Adult Stem Cell Success

Kerby Anderson




Can adult stem cells result in 100,000 fewer amputations each year in the United States? That is a question some scientists are asking after the recent success at Chicago's NorthwesternMemorialHospital.


The new procedure offers hope to patients with critical limb ischemia which occurs when a patient has severely blocked leg arteries. After ten years of clinical trials on mice and rats, doctors are moving on to human patients. The doctors transplant a purified form of the patient's own stem cells into their leg muscles to grow new, small blood vessels and restore circulation in their legs.


Without this treatment, these patients would have diminished blood flow. This causes wounds that don't heal. It can also lead to gangrene, which leads to loss of toes, feet or legs. This results in more than 100,000 amputations each year.


This latest success will certainly be helpful to patients with blocked arteries and possibly paves the way to other important medical applications. It also illustrates something I have talked about in the past. Adult stem cells are providing numerous medical advances without raising the ethical concerns surrounding embryonic stem cells.


Dr. David Prentice with the Family Research Council estimates that there are over 1100 FDA approved clinical trials going on in the United States using adult stem cells. He and Bill Saunders have produced a booklet entitled, Adult Stem Cell Treatments: Nine Faces of Success. They tell the story a representative sample of the many people who have been helped by adult stem cell research.


The latest successes of adult stem cell research demonstrate that we don't need to abandon the president's pro-life policy concerning adult stem cell research.
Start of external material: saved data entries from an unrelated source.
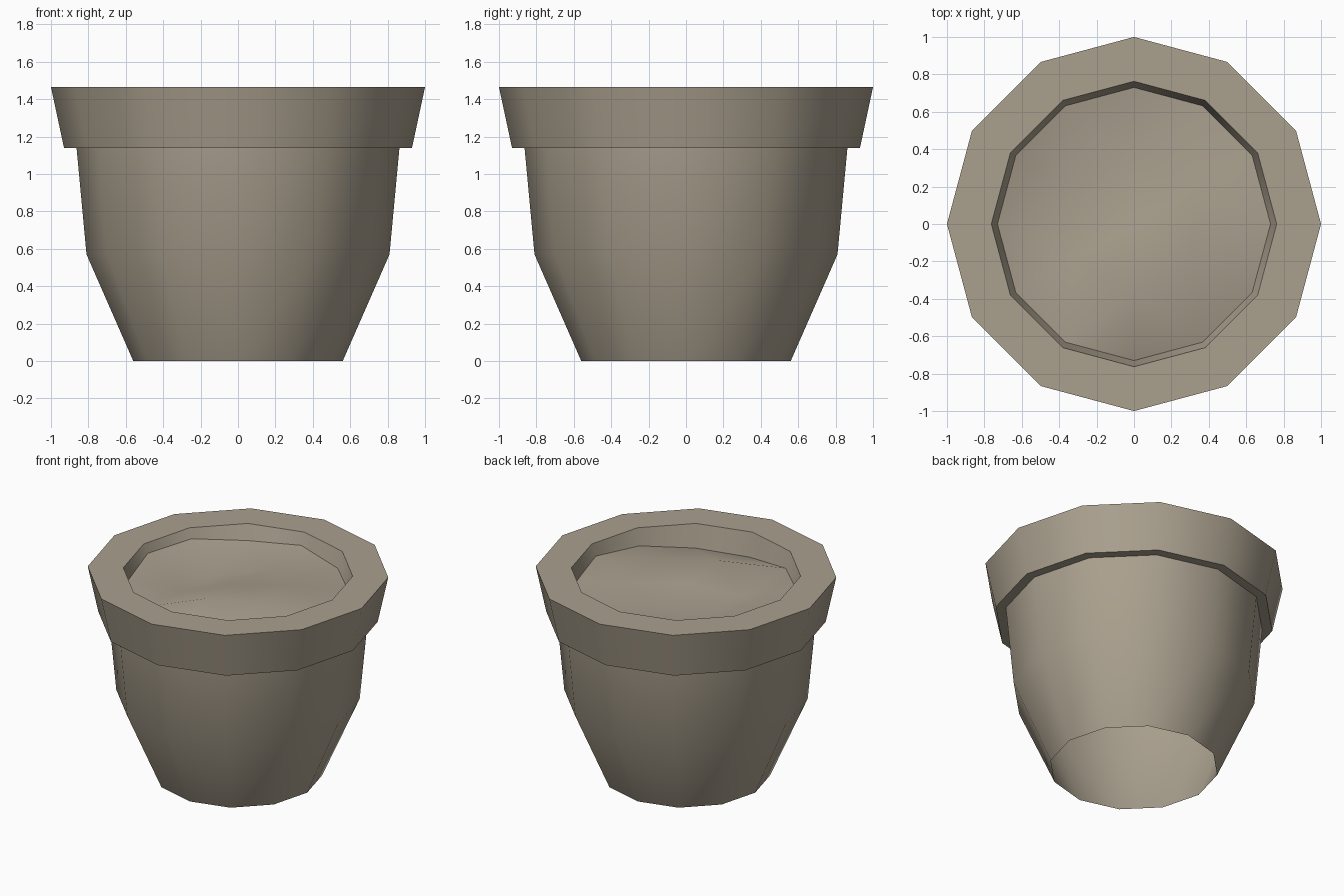
import bpy, bmesh, math

if "Cube" in bpy.data.objects:
    bpy.data.objects.remove(bpy.data.objects["Cube"])

N = 12
RIM_Z = 1.465
# Depth of the uneven soil below the rim: at the edge corners, the six inner bumps, the centre
EDGE_DROPS = [0.08, 0.10, 0.118, 0.085, 0.11, 0.066, 0.06, 0.09, 0.118, 0.17, 0.165, 0.118]
BUMP_DROPS = [0.09, 0.13, 0.18, 0.16, 0.055, 0.07]
CENTRE_DROP = 0.09
SOIL_Z = [RIM_Z - d for d in EDGE_DROPS]

clay = bpy.data.materials.new("clay")
clay.diffuse_color = (0.40, 0.35, 0.27, 1)
clay.use_nodes = True
clay.node_tree.nodes["Principled BSDF"].inputs["Base Color"].default_value = clay.diffuse_color


def ring(bm, radius, z, count=N, start=0.0):
    """Ring of corners; z is one height or a list of heights."""
    zs = z if isinstance(z, list) else [z] * count
    angles = [start + i * math.tau / count for i in range(count)]
    return [bm.verts.new((radius * math.cos(a), radius * math.sin(a), h))
            for a, h in zip(angles, zs)]


def bridge(bm, a, b):
    for i in range(N):
        j = (i + 1) % N
        bm.faces.new((a[i], a[j], b[j], b[i]))


def finish(bm, name):
    mesh = bpy.data.meshes.new(name)
    bm.to_mesh(mesh)
    bm.free()
    mesh.materials.append(clay)
    obj = bpy.data.objects.new(name, mesh)
    bpy.context.collection.objects.link(obj)
    bpy.ops.object.select_all(action='DESELECT')
    obj.select_set(True)
    bpy.context.view_layer.objects.active = obj
    bpy.ops.object.shade_smooth_by_angle(angle=math.radians(40))
    return obj


# Pot: open-bottomed tapered body, flared collar, flat rim and inner lip
bm = bmesh.new()
profile = [(0.56, 0), (0.81, 0.57), (0.863, 1.138), (0.93, 1.138),
           (1.0, RIM_Z), (0.763, RIM_Z), (0.73, SOIL_Z)]
rings = [ring(bm, r, z) for r, z in profile]
for a, b in zip(rings, rings[1:]):
    bridge(bm, a, b)
finish(bm, "pot")

# Soil: uneven surface of quads around six inner bumps and a centre point
bm = bmesh.new()
edge = ring(bm, 0.73, SOIL_Z)
bumps = ring(bm, 0.365, [RIM_Z - d for d in BUMP_DROPS], 6, math.radians(30))
centre = bm.verts.new((0, 0, RIM_Z - CENTRE_DROP))
for k in range(6):
    before, middle, after = (edge[(2 * k + i) % N] for i in range(3))
    bm.faces.new((bumps[k], before, middle))
    bm.faces.new((bumps[k], middle, after))
    bm.faces.new((bumps[k], after, bumps[(k + 1) % 6]))
    bm.faces.new((bumps[k], bumps[(k + 1) % 6], centre))
finish(bm, "soil")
Nor do we need to expand federal funding of embryonic stem cell research. I'm Kerby Anderson, and that's my point of view.